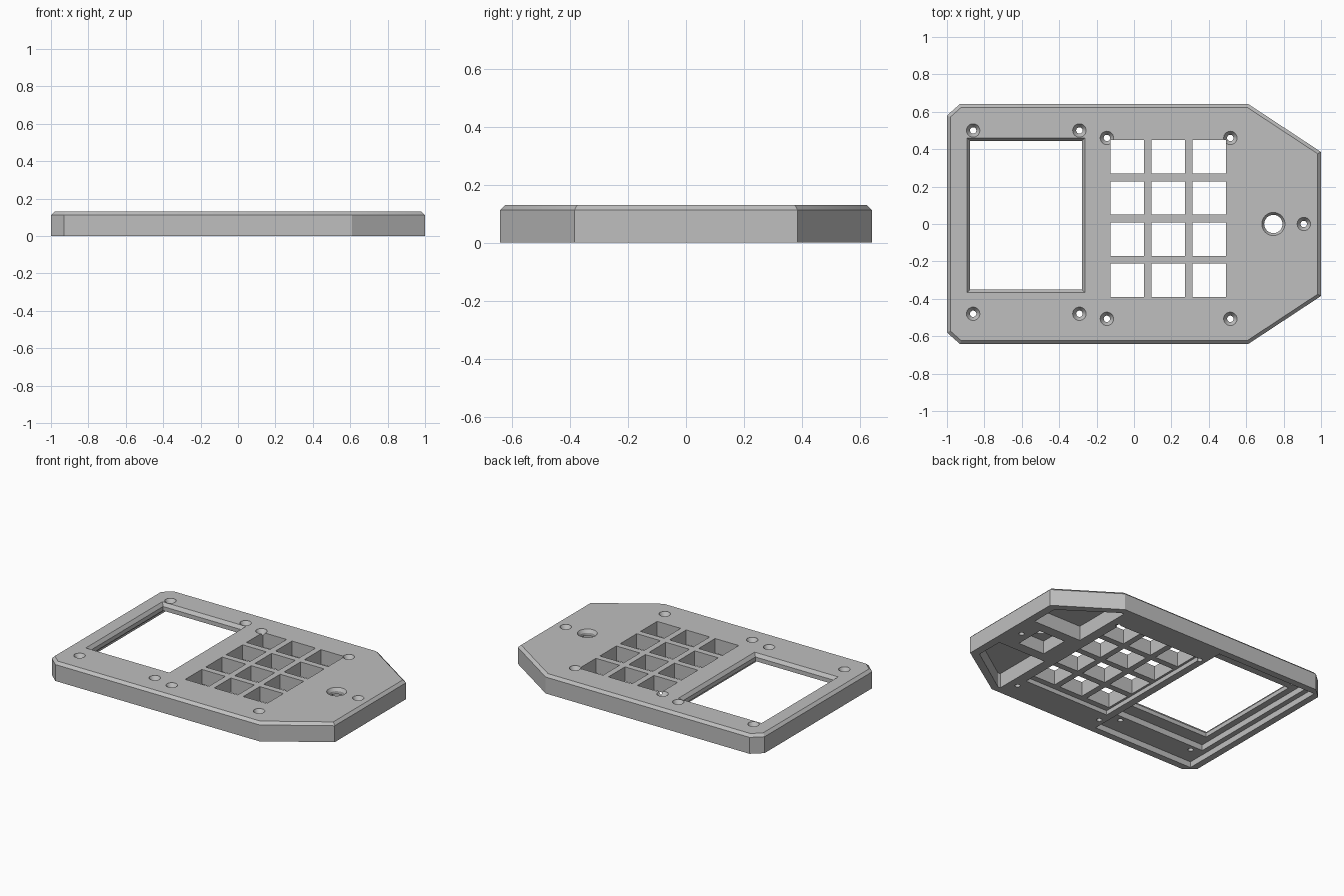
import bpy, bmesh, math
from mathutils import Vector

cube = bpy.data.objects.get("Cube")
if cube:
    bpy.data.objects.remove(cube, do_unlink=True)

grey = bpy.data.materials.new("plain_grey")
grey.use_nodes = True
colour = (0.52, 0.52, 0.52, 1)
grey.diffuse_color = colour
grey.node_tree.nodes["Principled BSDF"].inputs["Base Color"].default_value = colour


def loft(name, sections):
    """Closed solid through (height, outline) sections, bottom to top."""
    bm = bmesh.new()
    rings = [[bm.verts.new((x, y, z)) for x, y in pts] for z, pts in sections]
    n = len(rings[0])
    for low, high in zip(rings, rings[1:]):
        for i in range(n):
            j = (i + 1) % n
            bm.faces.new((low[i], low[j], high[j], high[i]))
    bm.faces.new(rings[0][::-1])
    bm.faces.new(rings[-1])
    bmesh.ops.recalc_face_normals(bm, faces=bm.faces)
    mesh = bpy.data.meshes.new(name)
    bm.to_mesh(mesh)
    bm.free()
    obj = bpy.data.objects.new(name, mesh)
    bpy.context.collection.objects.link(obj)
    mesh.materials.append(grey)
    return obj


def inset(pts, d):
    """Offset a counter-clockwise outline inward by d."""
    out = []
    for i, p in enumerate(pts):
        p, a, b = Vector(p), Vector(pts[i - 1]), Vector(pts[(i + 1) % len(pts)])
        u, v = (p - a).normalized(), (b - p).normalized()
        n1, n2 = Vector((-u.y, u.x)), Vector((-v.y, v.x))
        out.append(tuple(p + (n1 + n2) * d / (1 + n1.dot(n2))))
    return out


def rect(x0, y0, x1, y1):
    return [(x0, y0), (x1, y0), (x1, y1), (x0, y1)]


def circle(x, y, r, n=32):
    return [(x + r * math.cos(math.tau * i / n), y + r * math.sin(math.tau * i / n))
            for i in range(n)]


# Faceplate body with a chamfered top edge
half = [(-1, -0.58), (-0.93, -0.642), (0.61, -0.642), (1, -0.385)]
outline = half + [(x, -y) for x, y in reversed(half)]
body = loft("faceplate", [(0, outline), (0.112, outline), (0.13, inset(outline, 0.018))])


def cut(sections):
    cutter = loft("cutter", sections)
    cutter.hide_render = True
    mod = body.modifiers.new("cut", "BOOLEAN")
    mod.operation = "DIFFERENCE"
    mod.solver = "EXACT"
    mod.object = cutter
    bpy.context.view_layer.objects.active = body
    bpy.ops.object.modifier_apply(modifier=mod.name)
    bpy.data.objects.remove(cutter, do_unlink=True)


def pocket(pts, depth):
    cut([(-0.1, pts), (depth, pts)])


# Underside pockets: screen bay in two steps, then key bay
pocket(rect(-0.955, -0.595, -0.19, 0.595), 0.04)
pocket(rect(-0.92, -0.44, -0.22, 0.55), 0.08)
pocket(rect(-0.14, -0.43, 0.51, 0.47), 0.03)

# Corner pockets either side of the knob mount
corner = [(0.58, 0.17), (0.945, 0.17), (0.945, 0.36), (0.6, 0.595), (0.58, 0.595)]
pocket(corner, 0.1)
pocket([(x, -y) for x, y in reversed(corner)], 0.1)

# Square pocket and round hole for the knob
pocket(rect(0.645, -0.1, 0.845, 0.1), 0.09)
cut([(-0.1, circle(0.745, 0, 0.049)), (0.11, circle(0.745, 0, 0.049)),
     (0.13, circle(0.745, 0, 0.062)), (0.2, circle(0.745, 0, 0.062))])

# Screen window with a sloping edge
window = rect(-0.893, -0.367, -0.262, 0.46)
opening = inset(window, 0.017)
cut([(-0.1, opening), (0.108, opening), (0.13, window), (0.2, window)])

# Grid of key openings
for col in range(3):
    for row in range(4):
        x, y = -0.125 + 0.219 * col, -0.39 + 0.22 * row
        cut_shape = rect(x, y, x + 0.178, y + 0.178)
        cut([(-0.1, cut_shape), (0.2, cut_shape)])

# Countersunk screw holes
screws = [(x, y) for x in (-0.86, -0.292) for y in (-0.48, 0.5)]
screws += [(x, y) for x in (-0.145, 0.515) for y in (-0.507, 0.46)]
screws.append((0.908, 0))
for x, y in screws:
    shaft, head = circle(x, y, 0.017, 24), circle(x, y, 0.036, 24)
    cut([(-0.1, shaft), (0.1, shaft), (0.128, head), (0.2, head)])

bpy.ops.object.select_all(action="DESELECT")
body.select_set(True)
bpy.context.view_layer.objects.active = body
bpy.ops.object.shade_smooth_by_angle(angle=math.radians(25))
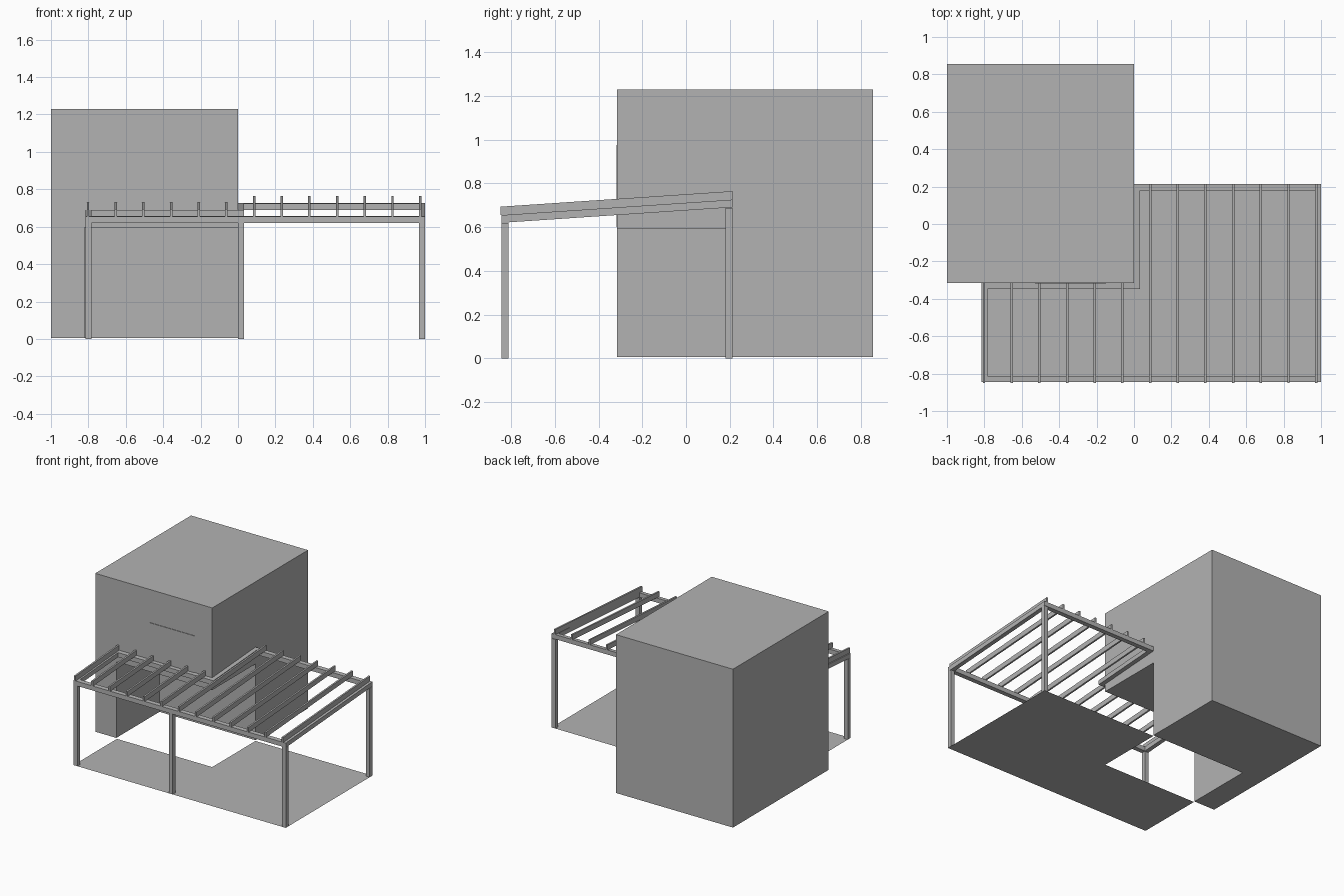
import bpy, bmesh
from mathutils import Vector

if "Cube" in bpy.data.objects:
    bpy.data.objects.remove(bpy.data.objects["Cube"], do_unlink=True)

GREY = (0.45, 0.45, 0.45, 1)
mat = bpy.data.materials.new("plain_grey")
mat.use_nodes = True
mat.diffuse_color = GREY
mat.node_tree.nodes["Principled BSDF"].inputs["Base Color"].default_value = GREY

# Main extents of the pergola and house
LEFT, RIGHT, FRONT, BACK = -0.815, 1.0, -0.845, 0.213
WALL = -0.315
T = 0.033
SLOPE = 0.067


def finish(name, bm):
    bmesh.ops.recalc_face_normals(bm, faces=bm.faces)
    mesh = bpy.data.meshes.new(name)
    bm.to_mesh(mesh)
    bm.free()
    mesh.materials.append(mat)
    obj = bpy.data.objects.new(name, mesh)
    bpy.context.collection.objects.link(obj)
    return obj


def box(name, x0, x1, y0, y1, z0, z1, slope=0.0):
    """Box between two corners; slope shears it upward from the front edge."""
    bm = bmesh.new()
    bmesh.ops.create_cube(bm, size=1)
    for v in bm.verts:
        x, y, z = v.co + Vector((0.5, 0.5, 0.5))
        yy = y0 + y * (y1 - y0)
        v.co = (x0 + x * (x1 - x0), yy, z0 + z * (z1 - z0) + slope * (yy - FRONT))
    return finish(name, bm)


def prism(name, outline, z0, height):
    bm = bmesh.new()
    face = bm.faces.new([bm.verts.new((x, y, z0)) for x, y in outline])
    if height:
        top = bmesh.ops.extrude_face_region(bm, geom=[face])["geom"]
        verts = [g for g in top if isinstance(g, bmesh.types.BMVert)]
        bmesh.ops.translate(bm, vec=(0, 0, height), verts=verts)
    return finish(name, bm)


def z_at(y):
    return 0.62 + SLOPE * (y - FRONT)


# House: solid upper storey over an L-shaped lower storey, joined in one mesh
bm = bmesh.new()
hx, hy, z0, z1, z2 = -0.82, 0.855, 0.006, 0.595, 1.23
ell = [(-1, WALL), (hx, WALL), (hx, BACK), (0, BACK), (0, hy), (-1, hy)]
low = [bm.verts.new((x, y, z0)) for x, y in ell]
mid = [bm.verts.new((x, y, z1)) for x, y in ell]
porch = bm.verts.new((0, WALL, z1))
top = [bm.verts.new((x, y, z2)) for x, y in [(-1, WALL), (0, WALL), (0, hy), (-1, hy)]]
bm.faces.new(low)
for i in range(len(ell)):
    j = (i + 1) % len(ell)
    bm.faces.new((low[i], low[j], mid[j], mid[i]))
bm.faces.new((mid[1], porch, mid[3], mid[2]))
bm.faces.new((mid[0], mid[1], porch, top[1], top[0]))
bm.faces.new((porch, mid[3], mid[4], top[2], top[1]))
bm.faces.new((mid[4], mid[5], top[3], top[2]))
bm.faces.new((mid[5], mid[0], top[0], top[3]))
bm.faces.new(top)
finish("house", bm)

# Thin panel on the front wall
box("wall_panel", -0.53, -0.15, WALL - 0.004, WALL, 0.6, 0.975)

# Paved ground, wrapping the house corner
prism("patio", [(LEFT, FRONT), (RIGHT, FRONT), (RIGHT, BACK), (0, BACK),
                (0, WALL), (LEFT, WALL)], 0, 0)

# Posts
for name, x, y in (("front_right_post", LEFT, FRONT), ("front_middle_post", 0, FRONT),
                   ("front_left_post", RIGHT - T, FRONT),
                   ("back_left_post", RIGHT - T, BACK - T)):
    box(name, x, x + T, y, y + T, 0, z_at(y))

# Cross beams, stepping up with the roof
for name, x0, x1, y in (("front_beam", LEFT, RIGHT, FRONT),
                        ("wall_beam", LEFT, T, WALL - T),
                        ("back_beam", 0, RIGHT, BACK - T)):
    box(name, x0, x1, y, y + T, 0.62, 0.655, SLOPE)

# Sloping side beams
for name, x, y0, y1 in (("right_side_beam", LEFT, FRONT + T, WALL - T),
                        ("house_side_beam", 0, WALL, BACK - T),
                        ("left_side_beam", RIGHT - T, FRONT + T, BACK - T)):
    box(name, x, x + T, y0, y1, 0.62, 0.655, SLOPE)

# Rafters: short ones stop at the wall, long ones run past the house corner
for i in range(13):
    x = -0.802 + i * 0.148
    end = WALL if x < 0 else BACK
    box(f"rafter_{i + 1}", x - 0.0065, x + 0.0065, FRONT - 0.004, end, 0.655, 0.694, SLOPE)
┄┄┄┄┄┄┄┄┄┄
▶ INSTRUCTIONS TO FOLLOW
Exact repetition is required for the lines from the first one in the listing through the one that holds "bm.faces.new(rings[-1])", and pictures are to be omitted.

▶ SOLUTION TO THIS TASK
import bpy, bmesh, math
from mathutils import Vector

cube = bpy.data.objects.get("Cube")
if cube:
    bpy.data.objects.remove(cube, do_unlink=True)

grey = bpy.data.materials.new("plain_grey")
grey.use_nodes = True
colour = (0.52, 0.52, 0.52, 1)
grey.diffuse_color = colour
grey.node_tree.nodes["Principled BSDF"].inputs["Base Color"].default_value = colour


def loft(name, sections):
    """Closed solid through (height, outline) sections, bottom to top."""
    bm = bmesh.new()
    rings = [[bm.verts.new((x, y, z)) for x, y in pts] for z, pts in sections]
    n = len(rings[0])
    for low, high in zip(rings, rings[1:]):
        for i in range(n):
            j = (i + 1) % n
            bm.faces.new((low[i], low[j], high[j], high[i]))
    bm.faces.new(rings[0][::-1])
    bm.faces.new(rings[-1])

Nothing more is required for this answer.